On the other side of the political spectrum, divisions arise too. Two Democrat senators, Ron Wyden and Mark Udall (left-wing) appeared worrisome and requested that the government reveal more about its practices in data-gathering. On the contrary, Dianne Feinstein (moderate), the Democrat chairwoman of the Senate Intelligence Committee, said that the programmes were “within the law”, that they were part of the government’s obligation of keeping Americans safe, which was something that human intelligence was not going to do. On the same note, President Obama defended the programme through his White House chief of staff, Dennis McDonough, by saying that the “President doesn’t think the program has violated privacy”. To top it all, a bipartisan group of eight senators has introduced legislation that requires the government to detail its understanding of the laws that permit such an extensive surveillance.
Why the division?

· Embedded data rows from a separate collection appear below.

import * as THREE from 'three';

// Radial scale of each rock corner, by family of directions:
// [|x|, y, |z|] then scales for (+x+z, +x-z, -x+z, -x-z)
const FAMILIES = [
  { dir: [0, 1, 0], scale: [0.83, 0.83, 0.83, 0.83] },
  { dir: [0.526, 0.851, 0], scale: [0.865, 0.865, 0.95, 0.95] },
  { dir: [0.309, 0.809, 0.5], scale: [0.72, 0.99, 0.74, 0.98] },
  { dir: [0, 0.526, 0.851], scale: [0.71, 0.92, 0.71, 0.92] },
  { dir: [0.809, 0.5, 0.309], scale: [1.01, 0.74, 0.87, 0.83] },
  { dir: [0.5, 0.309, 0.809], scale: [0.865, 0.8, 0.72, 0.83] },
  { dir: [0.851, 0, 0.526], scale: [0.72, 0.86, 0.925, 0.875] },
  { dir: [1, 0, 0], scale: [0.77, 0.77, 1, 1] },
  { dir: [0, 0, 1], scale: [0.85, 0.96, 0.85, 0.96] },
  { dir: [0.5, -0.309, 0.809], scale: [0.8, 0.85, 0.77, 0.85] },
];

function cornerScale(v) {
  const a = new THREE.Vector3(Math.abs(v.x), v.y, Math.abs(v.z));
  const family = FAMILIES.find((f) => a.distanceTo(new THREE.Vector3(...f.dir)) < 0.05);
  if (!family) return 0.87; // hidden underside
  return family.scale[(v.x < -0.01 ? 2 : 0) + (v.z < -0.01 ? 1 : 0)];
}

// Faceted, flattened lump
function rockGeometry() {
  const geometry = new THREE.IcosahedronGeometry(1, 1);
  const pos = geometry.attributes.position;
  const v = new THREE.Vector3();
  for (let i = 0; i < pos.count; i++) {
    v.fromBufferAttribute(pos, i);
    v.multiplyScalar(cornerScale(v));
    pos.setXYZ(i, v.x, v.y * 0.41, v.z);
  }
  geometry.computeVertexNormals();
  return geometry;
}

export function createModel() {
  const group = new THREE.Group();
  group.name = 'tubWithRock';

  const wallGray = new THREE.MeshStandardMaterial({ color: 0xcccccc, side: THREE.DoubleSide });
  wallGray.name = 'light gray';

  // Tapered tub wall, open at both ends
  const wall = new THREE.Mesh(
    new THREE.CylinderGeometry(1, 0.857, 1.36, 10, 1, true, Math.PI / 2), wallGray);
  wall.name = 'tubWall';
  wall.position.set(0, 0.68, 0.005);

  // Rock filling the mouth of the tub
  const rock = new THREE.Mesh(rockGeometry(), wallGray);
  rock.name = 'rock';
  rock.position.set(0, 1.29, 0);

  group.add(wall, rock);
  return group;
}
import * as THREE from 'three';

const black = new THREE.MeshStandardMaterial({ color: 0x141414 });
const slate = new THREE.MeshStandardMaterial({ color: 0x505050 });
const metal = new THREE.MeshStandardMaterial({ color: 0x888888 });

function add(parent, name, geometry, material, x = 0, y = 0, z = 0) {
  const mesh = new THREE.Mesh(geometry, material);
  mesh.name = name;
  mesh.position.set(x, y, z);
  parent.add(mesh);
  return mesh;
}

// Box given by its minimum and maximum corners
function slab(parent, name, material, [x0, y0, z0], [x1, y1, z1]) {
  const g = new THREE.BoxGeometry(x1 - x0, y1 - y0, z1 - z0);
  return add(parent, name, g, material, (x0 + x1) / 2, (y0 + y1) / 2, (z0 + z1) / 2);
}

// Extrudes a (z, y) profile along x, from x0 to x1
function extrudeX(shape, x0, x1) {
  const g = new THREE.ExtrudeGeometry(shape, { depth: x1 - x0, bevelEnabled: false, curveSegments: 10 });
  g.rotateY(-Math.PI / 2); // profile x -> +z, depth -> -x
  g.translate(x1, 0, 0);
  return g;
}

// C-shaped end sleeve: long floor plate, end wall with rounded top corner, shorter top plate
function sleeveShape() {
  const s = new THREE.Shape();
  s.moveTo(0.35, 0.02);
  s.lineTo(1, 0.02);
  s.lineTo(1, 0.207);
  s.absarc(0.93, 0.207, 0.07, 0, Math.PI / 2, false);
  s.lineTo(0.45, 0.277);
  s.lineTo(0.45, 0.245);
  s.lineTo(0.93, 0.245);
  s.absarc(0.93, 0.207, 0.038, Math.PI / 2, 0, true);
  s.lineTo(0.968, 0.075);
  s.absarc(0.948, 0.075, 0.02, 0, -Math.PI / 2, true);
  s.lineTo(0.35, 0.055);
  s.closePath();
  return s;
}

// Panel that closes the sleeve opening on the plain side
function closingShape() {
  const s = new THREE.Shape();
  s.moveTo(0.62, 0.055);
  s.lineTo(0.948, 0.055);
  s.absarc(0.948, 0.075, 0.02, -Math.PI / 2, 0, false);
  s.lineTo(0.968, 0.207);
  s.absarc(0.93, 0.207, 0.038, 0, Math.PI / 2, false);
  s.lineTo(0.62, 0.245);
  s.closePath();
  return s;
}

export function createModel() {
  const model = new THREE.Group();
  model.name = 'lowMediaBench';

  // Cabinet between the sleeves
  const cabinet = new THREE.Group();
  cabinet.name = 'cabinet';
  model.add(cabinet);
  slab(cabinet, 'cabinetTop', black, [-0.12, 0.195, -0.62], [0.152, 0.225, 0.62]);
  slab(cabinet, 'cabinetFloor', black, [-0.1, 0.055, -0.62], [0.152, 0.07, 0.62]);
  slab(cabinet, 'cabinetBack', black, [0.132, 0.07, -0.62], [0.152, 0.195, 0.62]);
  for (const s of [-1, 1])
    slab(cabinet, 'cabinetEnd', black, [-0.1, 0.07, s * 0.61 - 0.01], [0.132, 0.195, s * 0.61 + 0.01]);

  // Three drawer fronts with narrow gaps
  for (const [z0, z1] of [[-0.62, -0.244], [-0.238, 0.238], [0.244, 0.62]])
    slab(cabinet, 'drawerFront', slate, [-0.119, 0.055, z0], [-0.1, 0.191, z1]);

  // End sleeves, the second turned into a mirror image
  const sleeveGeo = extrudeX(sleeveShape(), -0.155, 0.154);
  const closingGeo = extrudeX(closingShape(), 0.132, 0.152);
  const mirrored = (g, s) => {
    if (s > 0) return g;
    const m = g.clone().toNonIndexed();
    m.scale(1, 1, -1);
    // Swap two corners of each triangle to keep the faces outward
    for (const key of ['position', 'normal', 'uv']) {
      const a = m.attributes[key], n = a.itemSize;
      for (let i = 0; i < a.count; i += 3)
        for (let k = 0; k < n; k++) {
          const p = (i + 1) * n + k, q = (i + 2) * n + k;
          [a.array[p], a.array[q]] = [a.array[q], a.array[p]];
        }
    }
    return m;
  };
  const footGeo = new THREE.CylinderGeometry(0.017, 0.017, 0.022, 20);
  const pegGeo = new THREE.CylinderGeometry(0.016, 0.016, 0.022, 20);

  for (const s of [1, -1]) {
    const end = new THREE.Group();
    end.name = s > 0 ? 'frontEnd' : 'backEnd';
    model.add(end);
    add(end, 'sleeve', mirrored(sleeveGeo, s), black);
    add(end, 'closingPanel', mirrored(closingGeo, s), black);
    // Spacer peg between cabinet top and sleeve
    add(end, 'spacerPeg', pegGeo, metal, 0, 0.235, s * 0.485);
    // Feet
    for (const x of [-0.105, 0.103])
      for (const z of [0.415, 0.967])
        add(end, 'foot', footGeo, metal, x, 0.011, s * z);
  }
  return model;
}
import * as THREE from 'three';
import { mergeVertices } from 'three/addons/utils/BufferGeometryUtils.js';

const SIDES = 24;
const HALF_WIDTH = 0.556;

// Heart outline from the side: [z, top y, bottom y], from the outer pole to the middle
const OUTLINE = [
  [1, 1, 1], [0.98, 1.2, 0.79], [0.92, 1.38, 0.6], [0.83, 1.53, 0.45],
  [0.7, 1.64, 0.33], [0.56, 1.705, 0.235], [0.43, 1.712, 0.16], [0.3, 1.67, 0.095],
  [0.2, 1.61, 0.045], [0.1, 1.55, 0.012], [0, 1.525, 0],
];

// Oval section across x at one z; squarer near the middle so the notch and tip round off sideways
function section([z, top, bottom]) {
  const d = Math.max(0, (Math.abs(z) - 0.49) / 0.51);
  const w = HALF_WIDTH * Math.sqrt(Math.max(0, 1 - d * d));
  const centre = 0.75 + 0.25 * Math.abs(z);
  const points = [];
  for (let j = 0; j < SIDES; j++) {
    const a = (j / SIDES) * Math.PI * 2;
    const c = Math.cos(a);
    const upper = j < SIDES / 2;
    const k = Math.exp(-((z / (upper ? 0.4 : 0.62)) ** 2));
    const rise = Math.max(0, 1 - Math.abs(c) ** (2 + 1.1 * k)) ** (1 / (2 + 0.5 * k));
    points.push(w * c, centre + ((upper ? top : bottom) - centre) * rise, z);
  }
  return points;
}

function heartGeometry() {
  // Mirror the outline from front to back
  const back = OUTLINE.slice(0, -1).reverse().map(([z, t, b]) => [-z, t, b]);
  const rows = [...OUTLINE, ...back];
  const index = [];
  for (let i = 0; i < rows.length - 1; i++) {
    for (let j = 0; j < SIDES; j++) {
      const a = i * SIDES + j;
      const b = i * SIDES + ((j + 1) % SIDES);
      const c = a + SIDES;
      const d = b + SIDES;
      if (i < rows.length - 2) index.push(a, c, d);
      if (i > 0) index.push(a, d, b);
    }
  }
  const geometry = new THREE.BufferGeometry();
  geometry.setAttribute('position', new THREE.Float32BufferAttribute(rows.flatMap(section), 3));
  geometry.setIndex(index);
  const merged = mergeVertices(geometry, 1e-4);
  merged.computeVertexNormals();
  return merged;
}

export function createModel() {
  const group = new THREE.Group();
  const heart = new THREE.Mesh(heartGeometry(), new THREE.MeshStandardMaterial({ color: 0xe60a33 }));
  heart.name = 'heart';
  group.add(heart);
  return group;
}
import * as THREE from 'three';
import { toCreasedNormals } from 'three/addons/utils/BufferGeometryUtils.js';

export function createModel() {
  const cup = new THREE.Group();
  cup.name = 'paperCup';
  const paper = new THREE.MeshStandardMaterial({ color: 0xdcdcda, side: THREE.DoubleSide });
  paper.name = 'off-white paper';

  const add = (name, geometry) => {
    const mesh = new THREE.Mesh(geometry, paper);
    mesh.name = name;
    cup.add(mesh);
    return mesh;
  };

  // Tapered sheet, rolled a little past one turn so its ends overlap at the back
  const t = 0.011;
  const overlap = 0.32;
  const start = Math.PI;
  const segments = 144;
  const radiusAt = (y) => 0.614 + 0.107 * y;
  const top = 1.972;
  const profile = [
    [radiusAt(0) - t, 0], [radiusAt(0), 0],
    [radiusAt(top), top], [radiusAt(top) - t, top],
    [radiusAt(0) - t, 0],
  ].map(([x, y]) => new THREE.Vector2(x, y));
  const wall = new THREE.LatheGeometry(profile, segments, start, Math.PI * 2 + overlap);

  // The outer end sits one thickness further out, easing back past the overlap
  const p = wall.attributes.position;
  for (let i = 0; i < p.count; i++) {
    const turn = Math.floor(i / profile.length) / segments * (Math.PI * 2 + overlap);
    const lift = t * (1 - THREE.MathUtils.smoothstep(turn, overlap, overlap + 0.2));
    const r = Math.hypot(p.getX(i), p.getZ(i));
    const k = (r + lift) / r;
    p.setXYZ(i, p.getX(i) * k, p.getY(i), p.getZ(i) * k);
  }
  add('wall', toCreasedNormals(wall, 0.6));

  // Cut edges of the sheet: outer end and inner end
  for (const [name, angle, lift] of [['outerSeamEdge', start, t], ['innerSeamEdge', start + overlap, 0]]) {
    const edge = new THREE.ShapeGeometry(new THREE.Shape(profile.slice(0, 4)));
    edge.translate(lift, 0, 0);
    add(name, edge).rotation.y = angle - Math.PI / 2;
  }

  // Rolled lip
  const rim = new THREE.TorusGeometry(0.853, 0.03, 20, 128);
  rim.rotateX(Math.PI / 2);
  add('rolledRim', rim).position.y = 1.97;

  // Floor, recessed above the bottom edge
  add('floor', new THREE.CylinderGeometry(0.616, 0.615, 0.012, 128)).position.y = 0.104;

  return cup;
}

First and foremost, as shown above, the division within the American electorate can be explained by political allegiance and the in power/in opposition antagonism which might push towards certain “by default” attitudes. While this would explain the polarization, the slight leaning towards disapproval could be influenced by the decisive bulk of Independents guarding their skepticism towards PRISM.
Nevertheless, without the leadership of the higher ranking representatives which are themselves facing intra-partisan divisions, one can understand why the electorate is still hesitant in forming an overwhelming majority over the issue. After years of leading a “war against terror”, the conservative leaning Americans who agree with the surveillance scheme may embrace the idea that exceptional times demand exceptional measures. Also, what might be regarded as the US government’s “salami tactics”, might have made even the most exceptional measures seem somehow normal and not shocking to those Americans agreeing with them in general terms. From this standpoint, PRISM could and should act like a cold shower that puts the fight against terrorism back into perspective.
Unfortunately, however, it would be too optimistic to believe that the programme will suddenly come to a halt. Most probably PRISM will stir a much needed heated debate, will provoke numerous congressional hearings and, in the best of cases, create a clear majority in the electorate that will demand some limits be put to the surveillance. Nevertheless, once the limits of privacy have been breached, one must not expect miracles either – any downsize of PRISM would look like a success compared to the nowadays breadth of the scheme, but, as long as the programme stays in place, some doubts will always arise as to its methods.